The Second City Training Center House Ensemble, often called HouseCO, is an extension of the training program at Second City. Second City makes it abundantly clear that you do not work for them yet and this is still part of their training program. This doesn't mean that they don't take it seriously. The program is difficult to get into and Second City is very transparent about the whole process. You're getting a year long commitment of weekly Saturday shows being directed by some of the best in the business, and you get access to resources that are typically reserved for those cast by Second City.
While level A-E will teach you the basics of improv and Second City Conservatory teaches you the basics of putting up a show, HouseCo teaches you what it's like to work for Second City. Running orders changing minutes before the start of a show, performing a sketch that you've only just written hours before, and last minute recastings are common. Becoming a great performer is learning to perform at a high level with those kinds of changes. Not only does Second City use improv as a tool to write great sketch, but it also uses it as a structure of performing sketch shows. If you're the kind of person who needs everything to be perfect before you go on stage then you probably wouldn't like this.
The program consists of 4 parts that have no set time, but usually last 2-3 months. Every week we had a Saturday night show in The de Maat Theatre at Second City. Our rehearsals would be an hour or two before our performances.
This is the introduction to the program and it's completely improvised. I learned how to perform the style of improv that Second City likes and the kind that will help in sketch. It's a great mix of improv games and montages. This was easily the most fun I had during the program. We had a great time slot, 9pm, so we always had a packed house and we had a ton of freedom to find ourselves as an ensemble.
Performing long form improvised sets in specific styles like westerners, a David Mamet play, horror, and so on. This was the biggest challenge for me because I was used to playing in 20 or 30 minute sets. If I was performing for more than that then typically it was broken up into games, sketch, and/or long form. In Moxie I was performing long form improv for 45 minutes to an hour. It's a different muscle and it really makes you keep things in your back pocket for later. That makes these shows a little more difficult to perform, but when they go right they are some of the most amazing shows to see.

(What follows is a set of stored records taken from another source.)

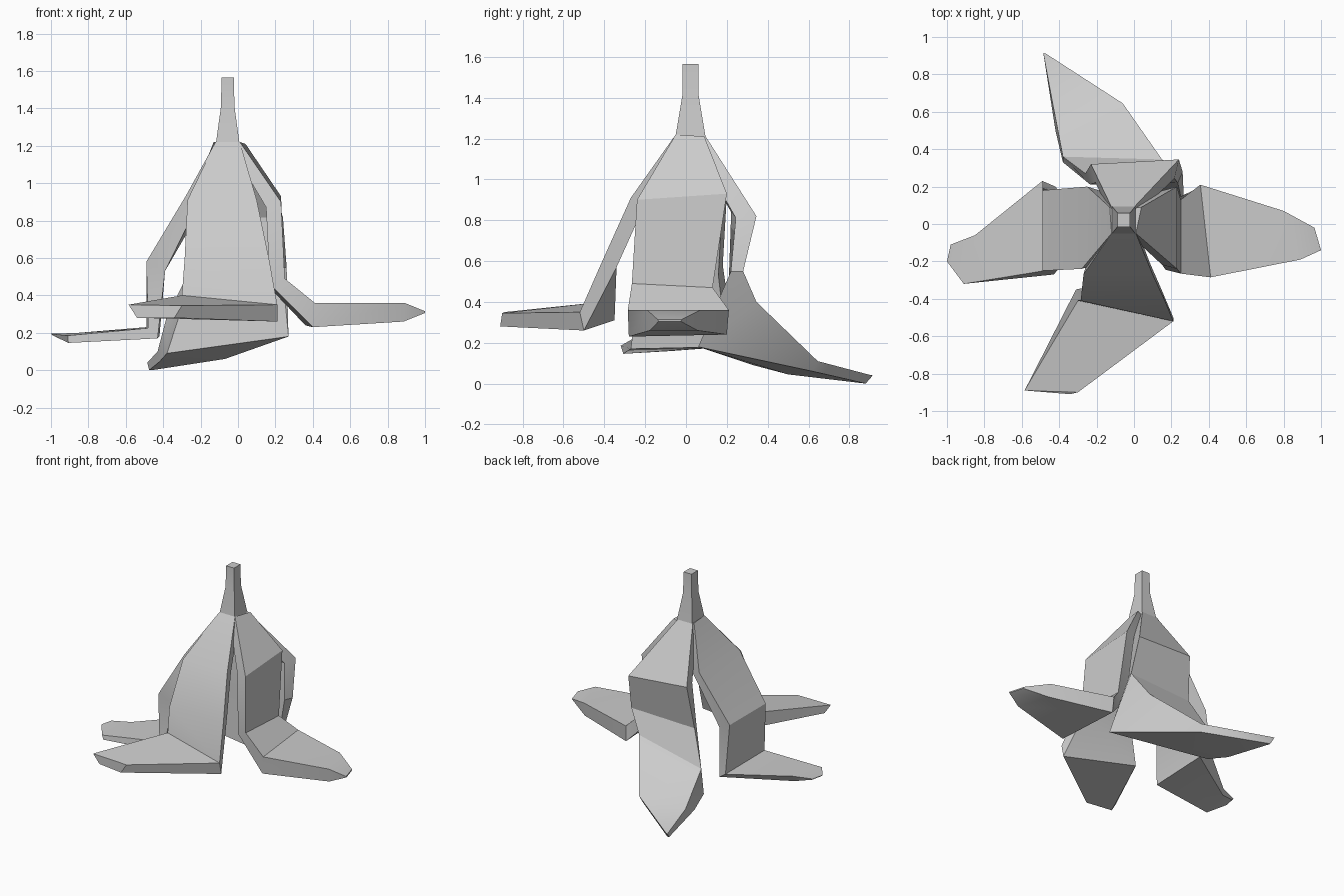
import bpy, bmesh, math
from mathutils import Vector


def loft(name, rings):
    """Skin a closed solid through a row of four-point cross-sections."""
    bm = bmesh.new()
    loops = [[bm.verts.new(p) for p in ring] for ring in rings]
    for a, b in zip(loops, loops[1:]):
        for i in range(4):
            j = (i + 1) % 4
            bm.faces.new((a[i], a[j], b[j], b[i]))
    bm.faces.new(loops[0])
    bm.faces.new(loops[-1])
    bmesh.ops.recalc_face_normals(bm, faces=bm.faces)
    mesh = bpy.data.meshes.new(name)
    bm.to_mesh(mesh)
    bm.free()
    obj = bpy.data.objects.new(name, mesh)
    bpy.context.collection.objects.link(obj)
    bpy.context.view_layer.objects.active = obj
    obj.select_set(True)
    bpy.ops.object.shade_smooth_by_angle(angle=math.radians(28))
    obj.select_set(False)


def peel(name, sections):
    """Section: outer edge a, outer edge b, then an inward offset or two inner points."""
    rings = []
    for a, b, *inner in sections:
        a, b = Vector(a), Vector(b)
        if len(inner) == 1:
            d = Vector(inner[0])
            ia, ib = a.lerp(b, 0.05) + d, b.lerp(a, 0.05) + d
        else:
            ia, ib = map(Vector, inner)
        rings.append((a, b, ib, ia))
    loft(name, rings)


# Square stem flaring into the crown
cx, cy = -0.055, 0.022
loft("stem", [[(cx + sx * hx, cy + sy * hy, z)
               for sx, sy in ((-1, -1), (1, -1), (1, 1), (-1, 1))]
              for z, hx, hy in ((1.18, .065, .075), (1.22, .062, .072),
                                (1.41, .036, .04), (1.565, .033, .038))])

# Front peel, foot swept to the left
peel("front_peel", [
    ((-.12, -.05, 1.22), (.01, -.05, 1.22), (0, .06, -.03)),
    ((-.27, -.27, .91), (.10, -.27, .91), (0, .07, -.03)),
    ((-.285, -.41, .60), (.165, -.41, .60), (0, .07, -.03)),
    ((-.30, -.41, .40), (.21, -.52, .35), (-.31, -.35, .31), (.21, -.50, .26)),
    ((-.585, -.89, .35), (-.30, -.90, .345), (-.54, -.88, .28), (-.34, -.91, .28)),
])

# Right peel, raised foot
peel("right_peel", [
    ((.01, -.05, 1.22), (.04, .09, 1.21), (-.05, 0, -.03)),
    ((.23, -.24, .90), (.23, .20, .93), (-.08, 0, -.03)),
    ((.25, -.265, .49), (.25, .13, .47), (-.08, 0, -.03)),
    ((.41, -.285, .36), (.355, .21, .36), (.40, -.28, .23), (.36, .20, .24)),
    ((.89, -.19, .36), (.80, .07, .36), (0, 0, -.10)),
    ((1.0, -.14, .315), (.965, -.02, .315), (0, 0, -.01)),
])

# Left peel, thin low foot
peel("left_peel", [
    ((-.12, -.05, 1.22), (-.13, .09, 1.22), (.06, 0, -.03)),
    ((-.28, -.24, .93), (-.25, .20, .92), (.07, 0, -.03)),
    ((-.49, -.25, .58), (-.49, .18, .58), (.10, 0, -.05)),
    ((-.48, -.25, .225), (-.49, .23, .23), (-.43, -.27, .17), (-.42, .20, .18)),
    ((-.91, -.32, .185), (-.85, -.06, .20), (0, 0, -.04)),
    ((-1.0, -.20, .195), (-.98, -.11, .195), (.01, 0, -.01)),
])

# Back peel, wide foot running down to the ground
peel("back_peel", [
    ((-.12, .09, 1.22), (.0, .09, 1.22), (0, -.06, -.03)),
    ((-.23, .32, .85), (.24, .345, .82), (0, -.10, -.01)),
    ((-.26, .27, .53), (.26, .28, .55), (0, -.06, 0)),
    ((-.38, .36, .29), (.15, .345, .40), (-.38, .33, .09), (.27, .06, .18)),
    ((-.43, .62, .10), (-.06, .645, .11), (-.42, .50, .045), (-.07, .62, .06)),
    ((-.485, .915, .04), (-.47, .91, .04), (-.475, .88, 0), (-.46, .88, 0)),
])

Improv to sketch and testing sketch material. A lot of this consisted of pitching funny ideas you had before the show, going over what the beats would be, and then performing them on stage later that night. We would also periodically test out written material. This is where it really started to feel like working for Second City. We were expected to perform at a high level with little preparation. A lot of times the host of the night would be introducing our show while we were still backstage assigning improv games and scenes. After a couple weeks it became second nature and I now prefer it to being overly prepared for a show.
The Show: At the end of the program you get to perform in your own sketch review with the people that you've been performing with over the past year. This is the easy part of the whole program. You have your running order down and everyone is already assigned roles. Just go out every week and perform your show.
So what did I think of the whole thing? It was amazing. I really grew as a performer and I learned more than I ever could in a standard class. I got great one on one coaching from directors that were not only fantastic, but showed that they really cared about the cast. On top of that you get to perform with some of the best performers in the city. This past year has been amazing for me thanks in large part to my experience in HouseCO. I graduated from the year long Conservatory program, immediately after performed for 5 weeks in the Skybox theater, and then performed for a whole year with HouseCO. So for over two years I was in that building at LEAST once a week performing, practicing, and learning. If that didn't make me a better performer then I don't know would. If you ever get the chance to audition or see a show I highly suggest it.
Filed under: Behind Improv